:: TASK ::
Your reply should be only the number of lines in the records that contain the word "arch".

═══ PROVIDED DATA

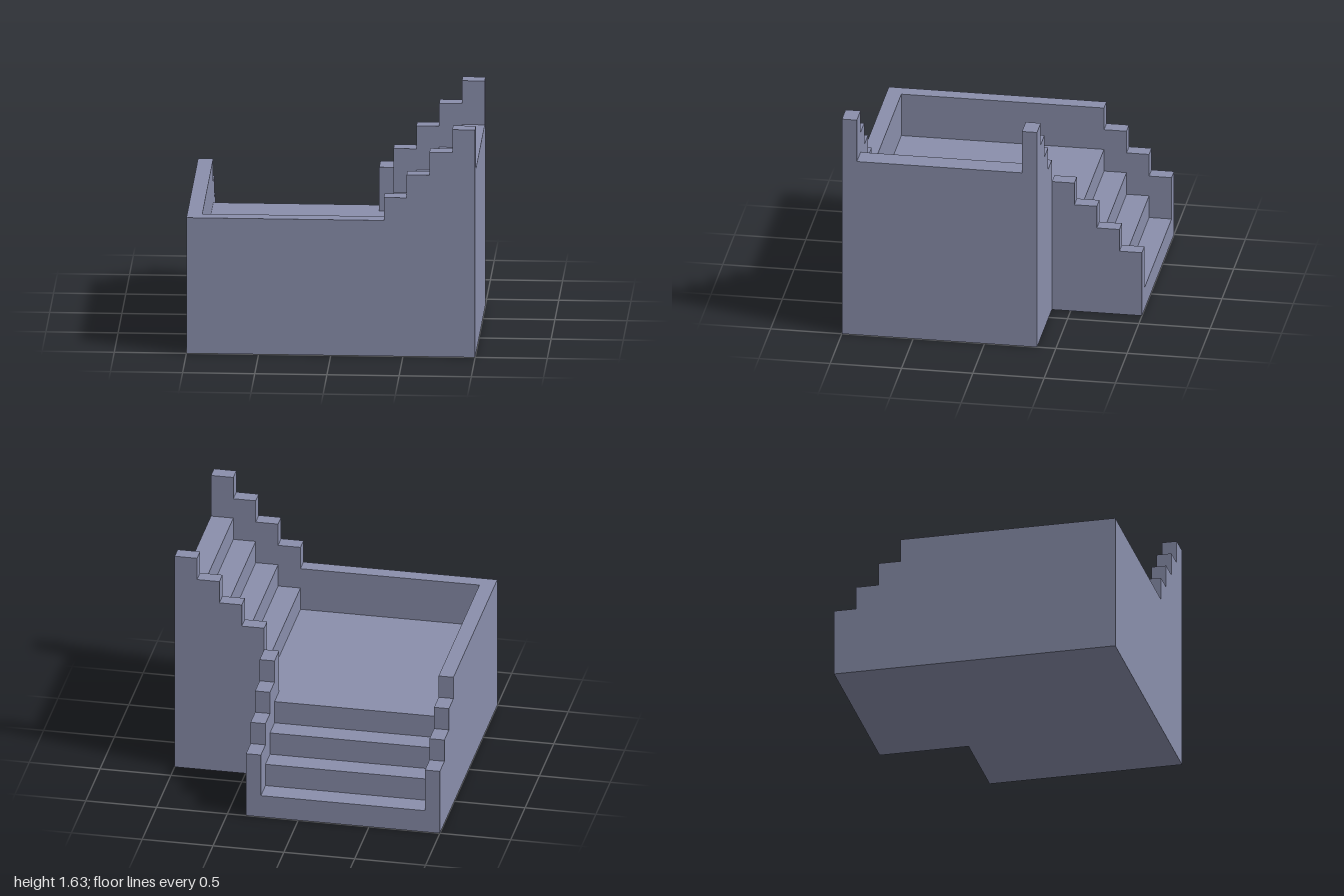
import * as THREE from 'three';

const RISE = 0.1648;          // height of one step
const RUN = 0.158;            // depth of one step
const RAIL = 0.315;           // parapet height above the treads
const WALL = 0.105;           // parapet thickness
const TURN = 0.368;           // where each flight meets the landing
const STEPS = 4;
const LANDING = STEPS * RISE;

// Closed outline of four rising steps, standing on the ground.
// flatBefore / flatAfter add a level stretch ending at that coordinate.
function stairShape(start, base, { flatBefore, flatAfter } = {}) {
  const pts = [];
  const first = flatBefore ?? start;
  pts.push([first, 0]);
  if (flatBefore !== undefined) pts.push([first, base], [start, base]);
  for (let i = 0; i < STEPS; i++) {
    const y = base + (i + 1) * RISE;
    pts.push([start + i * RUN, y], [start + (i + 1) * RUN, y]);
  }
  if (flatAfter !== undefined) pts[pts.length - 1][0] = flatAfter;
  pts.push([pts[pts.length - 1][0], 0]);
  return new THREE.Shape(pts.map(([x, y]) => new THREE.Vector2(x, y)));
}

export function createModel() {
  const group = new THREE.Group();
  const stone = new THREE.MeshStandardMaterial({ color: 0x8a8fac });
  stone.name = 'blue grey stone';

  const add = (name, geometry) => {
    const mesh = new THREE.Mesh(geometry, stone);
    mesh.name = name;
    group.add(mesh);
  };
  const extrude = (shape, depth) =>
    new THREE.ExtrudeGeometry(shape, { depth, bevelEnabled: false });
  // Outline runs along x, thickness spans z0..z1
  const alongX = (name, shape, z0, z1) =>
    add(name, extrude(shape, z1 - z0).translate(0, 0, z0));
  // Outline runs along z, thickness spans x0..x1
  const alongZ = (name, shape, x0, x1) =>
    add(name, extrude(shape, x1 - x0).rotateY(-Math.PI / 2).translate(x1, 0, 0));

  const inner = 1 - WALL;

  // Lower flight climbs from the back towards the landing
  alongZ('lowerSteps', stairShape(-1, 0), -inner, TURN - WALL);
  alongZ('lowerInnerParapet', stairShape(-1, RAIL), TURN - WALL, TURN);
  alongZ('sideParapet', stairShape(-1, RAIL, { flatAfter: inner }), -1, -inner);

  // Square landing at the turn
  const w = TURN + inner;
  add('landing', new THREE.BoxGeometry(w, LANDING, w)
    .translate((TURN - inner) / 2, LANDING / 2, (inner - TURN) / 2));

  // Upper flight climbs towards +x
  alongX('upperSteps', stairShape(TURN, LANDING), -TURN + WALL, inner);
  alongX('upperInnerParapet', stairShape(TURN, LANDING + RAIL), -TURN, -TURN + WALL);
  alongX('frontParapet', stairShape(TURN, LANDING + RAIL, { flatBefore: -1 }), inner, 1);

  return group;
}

══════
═══ PROVIDED DATA

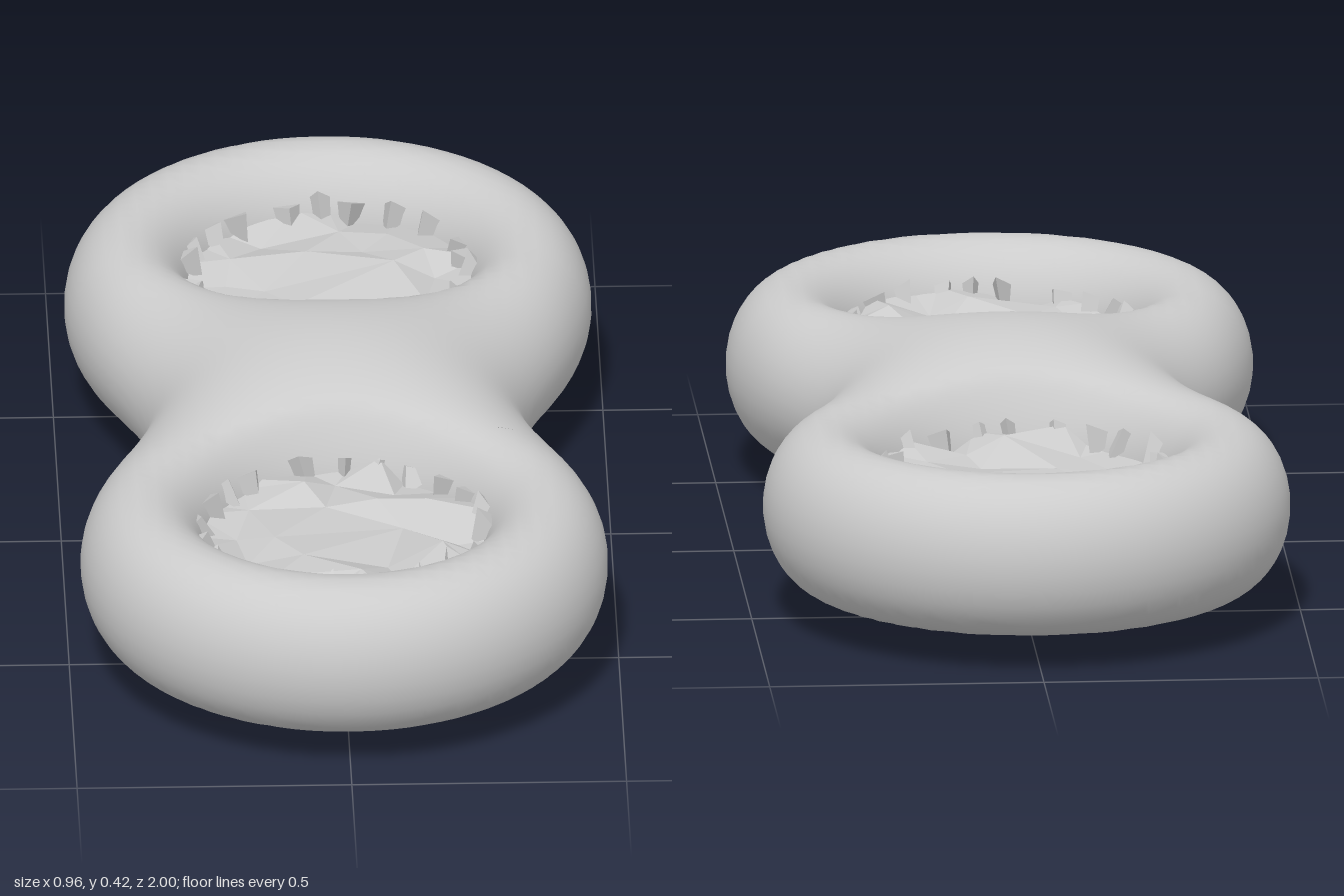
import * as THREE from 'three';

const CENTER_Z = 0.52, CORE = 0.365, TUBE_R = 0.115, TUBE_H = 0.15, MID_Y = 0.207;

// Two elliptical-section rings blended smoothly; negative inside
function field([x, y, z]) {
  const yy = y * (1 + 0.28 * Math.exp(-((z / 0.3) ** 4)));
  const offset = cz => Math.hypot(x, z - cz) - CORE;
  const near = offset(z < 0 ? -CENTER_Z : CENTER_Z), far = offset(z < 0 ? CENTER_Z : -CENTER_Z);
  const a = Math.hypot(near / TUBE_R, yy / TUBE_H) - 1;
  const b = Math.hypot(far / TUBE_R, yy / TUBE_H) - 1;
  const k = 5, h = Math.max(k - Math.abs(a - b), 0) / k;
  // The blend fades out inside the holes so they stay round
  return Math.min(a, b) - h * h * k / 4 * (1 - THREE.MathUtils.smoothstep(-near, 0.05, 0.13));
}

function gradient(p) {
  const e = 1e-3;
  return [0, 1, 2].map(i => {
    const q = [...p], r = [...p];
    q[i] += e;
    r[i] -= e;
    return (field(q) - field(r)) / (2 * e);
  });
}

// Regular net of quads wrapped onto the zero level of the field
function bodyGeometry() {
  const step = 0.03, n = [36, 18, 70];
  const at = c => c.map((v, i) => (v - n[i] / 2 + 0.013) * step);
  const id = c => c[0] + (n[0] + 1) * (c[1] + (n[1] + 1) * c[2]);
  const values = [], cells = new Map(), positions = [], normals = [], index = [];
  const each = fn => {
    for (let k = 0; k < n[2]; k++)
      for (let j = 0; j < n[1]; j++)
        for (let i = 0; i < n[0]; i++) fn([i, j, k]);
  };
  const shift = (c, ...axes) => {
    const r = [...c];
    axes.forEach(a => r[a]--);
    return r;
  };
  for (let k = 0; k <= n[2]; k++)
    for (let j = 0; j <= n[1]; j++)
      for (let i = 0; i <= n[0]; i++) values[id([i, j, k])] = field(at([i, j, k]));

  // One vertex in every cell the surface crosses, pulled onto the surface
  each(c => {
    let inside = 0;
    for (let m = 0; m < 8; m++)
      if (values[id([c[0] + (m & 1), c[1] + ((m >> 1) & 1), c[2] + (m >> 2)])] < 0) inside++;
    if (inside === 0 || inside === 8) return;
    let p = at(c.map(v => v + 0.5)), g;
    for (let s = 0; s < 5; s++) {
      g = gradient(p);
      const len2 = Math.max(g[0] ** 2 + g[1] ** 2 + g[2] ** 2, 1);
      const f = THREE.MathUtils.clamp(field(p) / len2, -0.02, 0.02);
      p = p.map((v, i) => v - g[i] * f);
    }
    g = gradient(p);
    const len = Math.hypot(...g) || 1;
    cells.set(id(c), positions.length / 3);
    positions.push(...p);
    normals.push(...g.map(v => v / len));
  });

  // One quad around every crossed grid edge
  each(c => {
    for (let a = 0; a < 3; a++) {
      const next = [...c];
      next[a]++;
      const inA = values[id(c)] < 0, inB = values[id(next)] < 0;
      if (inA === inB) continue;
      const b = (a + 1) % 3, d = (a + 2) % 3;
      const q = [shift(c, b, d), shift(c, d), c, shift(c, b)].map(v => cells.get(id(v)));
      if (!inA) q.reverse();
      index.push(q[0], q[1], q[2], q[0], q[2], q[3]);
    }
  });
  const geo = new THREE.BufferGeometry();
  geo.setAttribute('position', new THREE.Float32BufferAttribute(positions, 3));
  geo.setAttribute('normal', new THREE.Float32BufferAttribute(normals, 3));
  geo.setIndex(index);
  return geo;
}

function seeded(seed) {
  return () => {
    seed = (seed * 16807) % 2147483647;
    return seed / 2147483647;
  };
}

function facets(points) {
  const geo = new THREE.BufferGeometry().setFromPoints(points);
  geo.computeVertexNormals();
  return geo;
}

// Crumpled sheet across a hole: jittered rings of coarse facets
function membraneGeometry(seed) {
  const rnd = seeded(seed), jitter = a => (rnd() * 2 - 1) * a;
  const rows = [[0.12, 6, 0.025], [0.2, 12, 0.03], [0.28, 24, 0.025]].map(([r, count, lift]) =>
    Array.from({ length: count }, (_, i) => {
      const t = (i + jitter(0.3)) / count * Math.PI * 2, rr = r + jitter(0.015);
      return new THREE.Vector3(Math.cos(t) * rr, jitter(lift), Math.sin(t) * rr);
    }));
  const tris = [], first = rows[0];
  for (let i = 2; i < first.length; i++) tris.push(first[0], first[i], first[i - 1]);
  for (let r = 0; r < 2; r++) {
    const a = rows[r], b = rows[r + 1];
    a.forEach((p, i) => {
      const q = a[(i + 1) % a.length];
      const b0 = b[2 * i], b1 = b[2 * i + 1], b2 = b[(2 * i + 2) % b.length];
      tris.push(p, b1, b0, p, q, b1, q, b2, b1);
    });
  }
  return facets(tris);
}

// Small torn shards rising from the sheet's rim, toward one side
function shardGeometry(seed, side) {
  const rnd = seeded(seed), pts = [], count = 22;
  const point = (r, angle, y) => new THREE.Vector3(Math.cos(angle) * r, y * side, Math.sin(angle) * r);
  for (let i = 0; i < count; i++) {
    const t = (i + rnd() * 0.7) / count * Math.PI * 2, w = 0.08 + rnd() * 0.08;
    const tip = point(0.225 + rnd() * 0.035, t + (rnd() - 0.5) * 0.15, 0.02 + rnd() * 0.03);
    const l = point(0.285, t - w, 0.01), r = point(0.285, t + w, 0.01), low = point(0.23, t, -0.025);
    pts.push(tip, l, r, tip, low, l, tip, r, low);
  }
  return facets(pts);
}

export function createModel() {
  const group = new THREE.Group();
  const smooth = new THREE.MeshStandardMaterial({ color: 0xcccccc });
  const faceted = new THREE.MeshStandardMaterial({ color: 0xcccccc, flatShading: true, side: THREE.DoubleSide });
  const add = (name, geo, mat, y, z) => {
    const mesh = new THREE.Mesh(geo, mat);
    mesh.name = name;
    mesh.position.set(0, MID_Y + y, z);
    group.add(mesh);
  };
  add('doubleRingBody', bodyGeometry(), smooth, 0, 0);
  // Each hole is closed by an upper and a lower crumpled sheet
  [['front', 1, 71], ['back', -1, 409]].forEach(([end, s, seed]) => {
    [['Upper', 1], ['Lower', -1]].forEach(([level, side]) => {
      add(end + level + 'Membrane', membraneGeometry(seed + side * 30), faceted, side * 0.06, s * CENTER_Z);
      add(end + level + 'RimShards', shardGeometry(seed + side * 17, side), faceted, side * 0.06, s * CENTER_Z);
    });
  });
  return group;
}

══════
═══ PROVIDED DATA

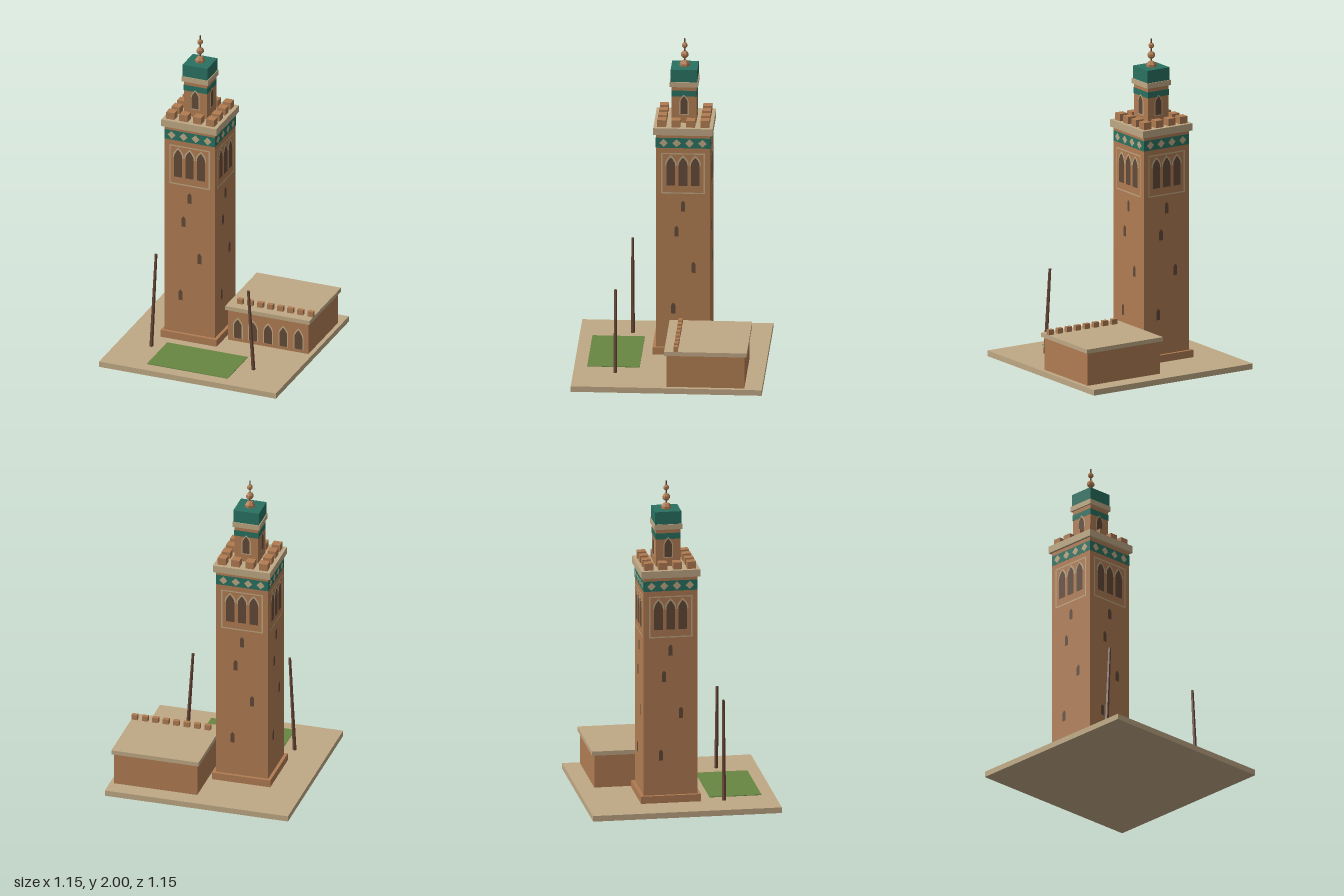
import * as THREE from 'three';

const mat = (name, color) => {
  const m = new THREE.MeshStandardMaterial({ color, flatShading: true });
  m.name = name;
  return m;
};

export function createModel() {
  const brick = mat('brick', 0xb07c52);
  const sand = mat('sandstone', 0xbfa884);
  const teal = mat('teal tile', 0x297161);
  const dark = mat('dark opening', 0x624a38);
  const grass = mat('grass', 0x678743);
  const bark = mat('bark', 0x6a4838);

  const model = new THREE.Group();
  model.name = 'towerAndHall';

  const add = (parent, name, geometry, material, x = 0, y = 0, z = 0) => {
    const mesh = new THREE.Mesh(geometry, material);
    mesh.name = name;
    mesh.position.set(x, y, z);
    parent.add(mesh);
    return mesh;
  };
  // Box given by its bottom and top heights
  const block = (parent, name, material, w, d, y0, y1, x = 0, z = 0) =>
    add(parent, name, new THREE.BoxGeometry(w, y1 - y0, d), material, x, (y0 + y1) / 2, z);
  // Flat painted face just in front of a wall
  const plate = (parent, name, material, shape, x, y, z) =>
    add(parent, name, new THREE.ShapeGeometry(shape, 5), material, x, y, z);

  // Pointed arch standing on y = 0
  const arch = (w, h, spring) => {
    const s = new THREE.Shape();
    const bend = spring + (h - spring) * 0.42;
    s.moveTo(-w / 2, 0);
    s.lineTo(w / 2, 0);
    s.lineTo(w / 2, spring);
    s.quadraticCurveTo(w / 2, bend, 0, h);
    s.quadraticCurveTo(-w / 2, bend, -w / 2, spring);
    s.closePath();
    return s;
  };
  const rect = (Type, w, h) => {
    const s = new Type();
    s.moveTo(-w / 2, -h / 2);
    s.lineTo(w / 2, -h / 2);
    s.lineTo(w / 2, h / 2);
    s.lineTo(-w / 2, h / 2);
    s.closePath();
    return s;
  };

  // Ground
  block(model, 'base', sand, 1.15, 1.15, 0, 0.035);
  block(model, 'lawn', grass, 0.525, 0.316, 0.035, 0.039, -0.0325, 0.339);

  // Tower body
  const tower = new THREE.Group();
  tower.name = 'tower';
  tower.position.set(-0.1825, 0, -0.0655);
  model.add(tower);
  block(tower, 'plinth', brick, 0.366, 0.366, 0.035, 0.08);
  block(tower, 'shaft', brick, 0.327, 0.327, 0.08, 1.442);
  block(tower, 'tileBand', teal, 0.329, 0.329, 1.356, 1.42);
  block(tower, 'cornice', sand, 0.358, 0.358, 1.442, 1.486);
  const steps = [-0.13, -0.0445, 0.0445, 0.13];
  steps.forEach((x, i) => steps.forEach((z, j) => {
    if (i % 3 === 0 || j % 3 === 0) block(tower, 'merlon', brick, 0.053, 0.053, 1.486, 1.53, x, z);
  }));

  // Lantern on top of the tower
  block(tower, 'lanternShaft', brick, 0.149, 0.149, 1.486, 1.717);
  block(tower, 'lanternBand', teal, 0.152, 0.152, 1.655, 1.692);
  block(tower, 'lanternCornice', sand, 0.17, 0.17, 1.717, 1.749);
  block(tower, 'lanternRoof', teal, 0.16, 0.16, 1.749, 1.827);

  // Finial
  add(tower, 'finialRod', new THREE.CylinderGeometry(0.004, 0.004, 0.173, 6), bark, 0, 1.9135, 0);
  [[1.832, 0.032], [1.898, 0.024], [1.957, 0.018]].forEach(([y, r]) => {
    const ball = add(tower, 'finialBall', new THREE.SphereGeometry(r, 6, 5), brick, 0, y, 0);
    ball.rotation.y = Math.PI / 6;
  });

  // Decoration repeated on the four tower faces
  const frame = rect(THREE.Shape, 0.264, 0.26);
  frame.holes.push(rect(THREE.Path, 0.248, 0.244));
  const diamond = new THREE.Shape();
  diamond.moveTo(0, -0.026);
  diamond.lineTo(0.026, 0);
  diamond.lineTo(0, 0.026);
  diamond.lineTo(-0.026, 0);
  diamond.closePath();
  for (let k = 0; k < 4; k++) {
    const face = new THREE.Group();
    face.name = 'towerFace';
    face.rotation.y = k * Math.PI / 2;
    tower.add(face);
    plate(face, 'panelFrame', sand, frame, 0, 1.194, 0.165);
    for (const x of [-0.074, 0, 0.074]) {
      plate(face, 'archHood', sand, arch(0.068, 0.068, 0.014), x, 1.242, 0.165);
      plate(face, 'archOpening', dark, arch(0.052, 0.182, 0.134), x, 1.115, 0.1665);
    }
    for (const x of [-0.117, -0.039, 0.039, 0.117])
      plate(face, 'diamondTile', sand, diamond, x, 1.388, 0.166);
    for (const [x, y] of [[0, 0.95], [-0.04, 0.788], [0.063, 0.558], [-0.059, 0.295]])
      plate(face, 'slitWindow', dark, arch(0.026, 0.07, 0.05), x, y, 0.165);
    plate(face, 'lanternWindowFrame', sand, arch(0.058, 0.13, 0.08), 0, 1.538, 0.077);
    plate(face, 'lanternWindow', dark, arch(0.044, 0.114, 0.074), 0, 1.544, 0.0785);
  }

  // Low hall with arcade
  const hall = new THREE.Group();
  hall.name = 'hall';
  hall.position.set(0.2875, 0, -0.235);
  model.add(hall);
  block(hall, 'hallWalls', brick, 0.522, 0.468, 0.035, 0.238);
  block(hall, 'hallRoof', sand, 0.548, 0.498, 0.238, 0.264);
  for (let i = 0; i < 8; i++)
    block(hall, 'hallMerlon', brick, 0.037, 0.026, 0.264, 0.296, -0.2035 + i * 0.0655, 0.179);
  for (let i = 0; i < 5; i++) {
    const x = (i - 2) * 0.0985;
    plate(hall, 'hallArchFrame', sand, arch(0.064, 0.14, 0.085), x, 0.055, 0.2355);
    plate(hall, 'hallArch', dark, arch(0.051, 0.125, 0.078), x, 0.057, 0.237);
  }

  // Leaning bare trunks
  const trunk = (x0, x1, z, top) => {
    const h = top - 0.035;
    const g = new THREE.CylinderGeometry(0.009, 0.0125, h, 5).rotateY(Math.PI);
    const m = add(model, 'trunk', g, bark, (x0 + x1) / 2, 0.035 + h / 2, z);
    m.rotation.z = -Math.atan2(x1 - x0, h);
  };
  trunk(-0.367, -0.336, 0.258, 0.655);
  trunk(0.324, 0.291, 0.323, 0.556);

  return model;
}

══════

:: SOLUTION TO THIS PROBLEM ::
9